%%
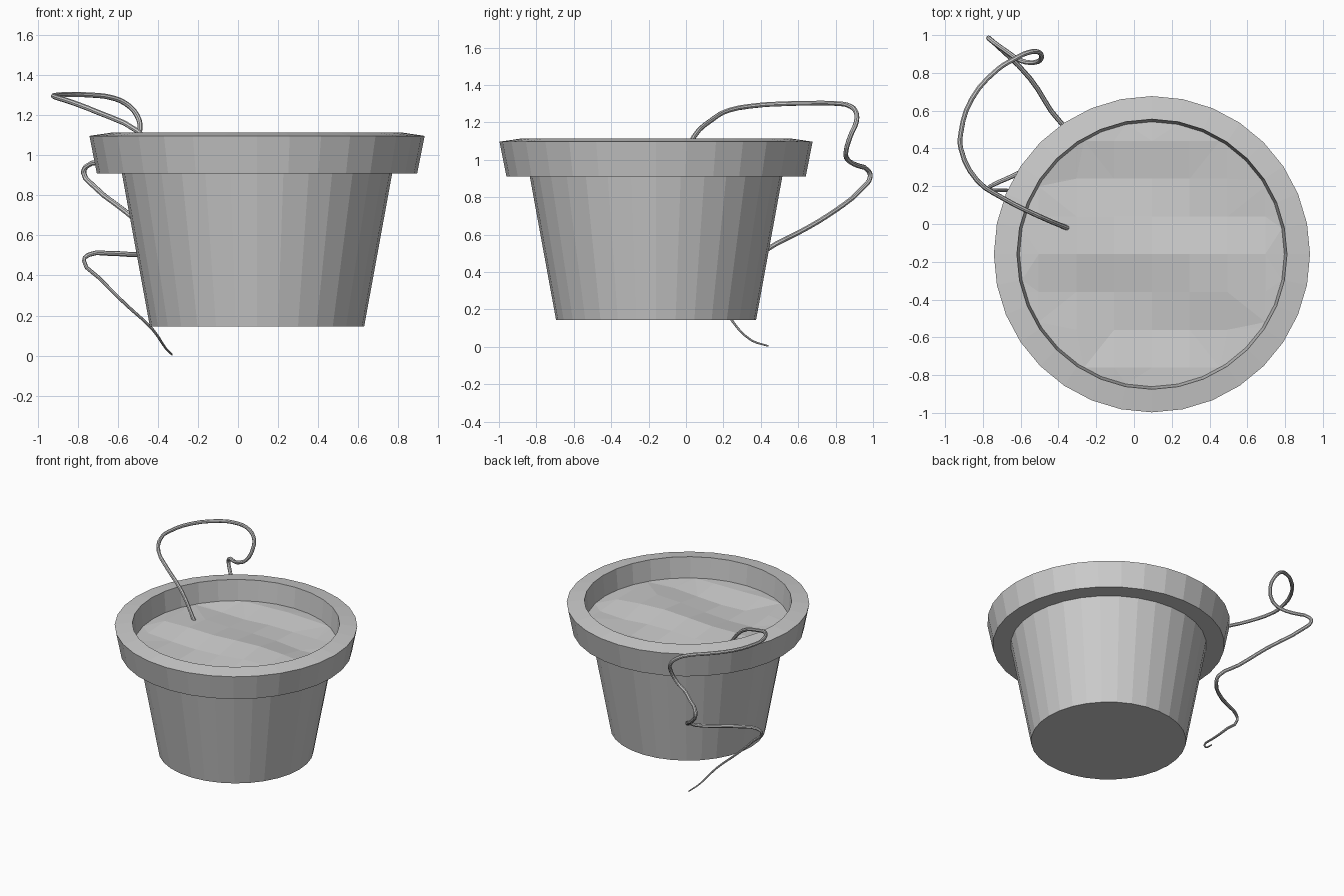
import bpy, bmesh, math

if "Cube" in bpy.data.objects:
    bpy.data.objects.remove(bpy.data.objects["Cube"])

CX, CY, SIDES = 0.095, -0.16, 32

grey = bpy.data.materials.new("plain_grey")
grey.diffuse_color = (0.6, 0.6, 0.6, 1)
grey.use_nodes = True
grey.node_tree.nodes["Principled BSDF"].inputs["Base Color"].default_value = grey.diffuse_color


def add_object(name, mesh):
    mesh.materials.clear()
    mesh.materials.append(grey)
    ob = bpy.data.objects.new(name, mesh)
    bpy.context.collection.objects.link(ob)
    return ob


def ring(bm, r, z):
    return [bm.verts.new((CX + r * math.cos(2 * math.pi * i / SIDES),
                          CY + r * math.sin(2 * math.pi * i / SIDES), z))
            for i in range(SIDES)]


# Pot: turned profile from the base up, over the rim and down to the soil
profile = [(0.535, 0.145), (0.675, 0.91), (0.80, 0.91), (0.837, 1.097),
           (0.715, 1.115), (0.70, 0.95)]
bm = bmesh.new()
rings = [ring(bm, r, z) for r, z in profile]
for a, b in zip(rings, rings[1:]):
    for i in range(SIDES):
        j = (i + 1) % SIDES
        bm.faces.new((a[i], a[j], b[j], b[i]))
bm.faces.new(rings[0][::-1])
me = bpy.data.meshes.new("pot")
bm.to_mesh(me)
bm.free()
add_object("pot", me)

# Soil: disc cut into a grid, then gently rippled
bm = bmesh.new()
bm.faces.new(ring(bm, 0.702, 0.96))
for k in range(-3, 4):
    for co, no in (((CX + 0.2 * k, 0, 0), (1, 0, 0)),
                   ((0, CY + 0.2 * k, 0), (0, 1, 0))):
        bmesh.ops.bisect_plane(bm, geom=bm.verts[:] + bm.edges[:] + bm.faces[:],
                               plane_co=co, plane_no=no)
for v in bm.verts:
    x, y = v.co.x - CX, v.co.y - CY
    fade = min(1, max(0, (0.70 - math.hypot(x, y)) / 0.2))
    v.co.z += fade * (0.024 * math.cos(9 * y + 1.5 * x) + 0.01 * math.sin(7 * x + 3 * y))
bmesh.ops.triangulate(bm, faces=[f for f in bm.faces if len(f.verts) > 4])
me = bpy.data.meshes.new("soil")
bm.to_mesh(me)
bm.free()
add_object("soil", me)

# Vine: tapering tube trailing over the rim to the ground
path = [(-0.345, -0.025, 0.95), (-0.50, 0.04, 1.12), (-0.70, 0.14, 1.215),
        (-0.83, 0.23, 1.265), (-0.917, 0.40, 1.293), (-0.917, 0.48, 1.298),
        (-0.86, 0.66, 1.303), (-0.72, 0.82, 1.300), (-0.64, 0.87, 1.29),
        (-0.56, 0.908, 1.258), (-0.505, 0.91, 1.20), (-0.49, 0.88, 1.13),
        (-0.53, 0.855, 1.04), (-0.60, 0.865, 1.0), (-0.67, 0.91, 0.972),
        (-0.76, 0.975, 0.942), (-0.77, 0.985, 0.91), (-0.73, 0.95, 0.855),
        (-0.55, 0.77, 0.71), (-0.44, 0.60, 0.61), (-0.36, 0.48, 0.55),
        (-0.38, 0.43, 0.52), (-0.50, 0.33, 0.505), (-0.64, 0.255, 0.51),
        (-0.74, 0.21, 0.505), (-0.77, 0.19, 0.475), (-0.69, 0.178, 0.385),
        (-0.56, 0.19, 0.255), (-0.43, 0.25, 0.135), (-0.36, 0.35, 0.035),
        (-0.33, 0.44, 0.005)]
cu = bpy.data.curves.new("vine_path", "CURVE")
cu.dimensions = "3D"
cu.bevel_depth = 0.013
cu.bevel_resolution = 2
cu.resolution_u = 3
cu.use_fill_caps = True
sp = cu.splines.new("BEZIER")
sp.bezier_points.add(len(path) - 1)
for i, (p, co) in enumerate(zip(sp.bezier_points, path)):
    p.co = co
    p.handle_left_type = p.handle_right_type = "AUTO"
    t = i / (len(path) - 1)
    p.radius = 1 if t < 0.75 else 1 - 0.65 * (t - 0.75) / 0.25
helper = bpy.data.objects.new("vine_path", cu)
bpy.context.collection.objects.link(helper)
bpy.context.view_layer.update()
dg = bpy.context.evaluated_depsgraph_get()
me = bpy.data.meshes.new_from_object(helper.evaluated_get(dg))
bpy.data.objects.remove(helper)
for f in me.polygons:
    f.use_smooth = False
add_object("vine", me)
%%
TASK PROMPT
Your task is to reproduce all of the material exactly. The pictures stay out.

SOLUTION TO THE PROBLEM
import bpy, bmesh, math

if "Cube" in bpy.data.objects:
    bpy.data.objects.remove(bpy.data.objects["Cube"])

CX, CY, SIDES = 0.095, -0.16, 32

grey = bpy.data.materials.new("plain_grey")
grey.diffuse_color = (0.6, 0.6, 0.6, 1)
grey.use_nodes = True
grey.node_tree.nodes["Principled BSDF"].inputs["Base Color"].default_value = grey.diffuse_color


def add_object(name, mesh):
    mesh.materials.clear()
    mesh.materials.append(grey)
    ob = bpy.data.objects.new(name, mesh)
    bpy.context.collection.objects.link(ob)
    return ob


def ring(bm, r, z):
    return [bm.verts.new((CX + r * math.cos(2 * math.pi * i / SIDES),
                          CY + r * math.sin(2 * math.pi * i / SIDES), z))
            for i in range(SIDES)]


# Pot: turned profile from the base up, over the rim and down to the soil
profile = [(0.535, 0.145), (0.675, 0.91), (0.80, 0.91), (0.837, 1.097),
           (0.715, 1.115), (0.70, 0.95)]
bm = bmesh.new()
rings = [ring(bm, r, z) for r, z in profile]
for a, b in zip(rings, rings[1:]):
    for i in range(SIDES):
        j = (i + 1) % SIDES
        bm.faces.new((a[i], a[j], b[j], b[i]))
bm.faces.new(rings[0][::-1])
me = bpy.data.meshes.new("pot")
bm.to_mesh(me)
bm.free()
add_object("pot", me)

# Soil: disc cut into a grid, then gently rippled
bm = bmesh.new()
bm.faces.new(ring(bm, 0.702, 0.96))
for k in range(-3, 4):
    for co, no in (((CX + 0.2 * k, 0, 0), (1, 0, 0)),
                   ((0, CY + 0.2 * k, 0), (0, 1, 0))):
        bmesh.ops.bisect_plane(bm, geom=bm.verts[:] + bm.edges[:] + bm.faces[:],
                               plane_co=co, plane_no=no)
for v in bm.verts:
    x, y = v.co.x - CX, v.co.y - CY
    fade = min(1, max(0, (0.70 - math.hypot(x, y)) / 0.2))
    v.co.z += fade * (0.024 * math.cos(9 * y + 1.5 * x) + 0.01 * math.sin(7 * x + 3 * y))
bmesh.ops.triangulate(bm, faces=[f for f in bm.faces if len(f.verts) > 4])
me = bpy.data.meshes.new("soil")
bm.to_mesh(me)
bm.free()
add_object("soil", me)

# Vine: tapering tube trailing over the rim to the ground
path = [(-0.345, -0.025, 0.95), (-0.50, 0.04, 1.12), (-0.70, 0.14, 1.215),
        (-0.83, 0.23, 1.265), (-0.917, 0.40, 1.293), (-0.917, 0.48, 1.298),
        (-0.86, 0.66, 1.303), (-0.72, 0.82, 1.300), (-0.64, 0.87, 1.29),
        (-0.56, 0.908, 1.258), (-0.505, 0.91, 1.20), (-0.49, 0.88, 1.13),
        (-0.53, 0.855, 1.04), (-0.60, 0.865, 1.0), (-0.67, 0.91, 0.972),
        (-0.76, 0.975, 0.942), (-0.77, 0.985, 0.91), (-0.73, 0.95, 0.855),
        (-0.55, 0.77, 0.71), (-0.44, 0.60, 0.61), (-0.36, 0.48, 0.55),
        (-0.38, 0.43, 0.52), (-0.50, 0.33, 0.505), (-0.64, 0.255, 0.51),
        (-0.74, 0.21, 0.505), (-0.77, 0.19, 0.475), (-0.69, 0.178, 0.385),
        (-0.56, 0.19, 0.255), (-0.43, 0.25, 0.135), (-0.36, 0.35, 0.035),
        (-0.33, 0.44, 0.005)]
cu = bpy.data.curves.new("vine_path", "CURVE")
cu.dimensions = "3D"
cu.bevel_depth = 0.013
cu.bevel_resolution = 2
cu.resolution_u = 3
cu.use_fill_caps = True
sp = cu.splines.new("BEZIER")
sp.bezier_points.add(len(path) - 1)
for i, (p, co) in enumerate(zip(sp.bezier_points, path)):
    p.co = co
    p.handle_left_type = p.handle_right_type = "AUTO"
    t = i / (len(path) - 1)
    p.radius = 1 if t < 0.75 else 1 - 0.65 * (t - 0.75) / 0.25
helper = bpy.data.objects.new("vine_path", cu)
bpy.context.collection.objects.link(helper)
bpy.context.view_layer.update()
dg = bpy.context.evaluated_depsgraph_get()
me = bpy.data.meshes.new_from_object(helper.evaluated_get(dg))
bpy.data.objects.remove(helper)
for f in me.polygons:
    f.use_smooth = False
add_object("vine", me)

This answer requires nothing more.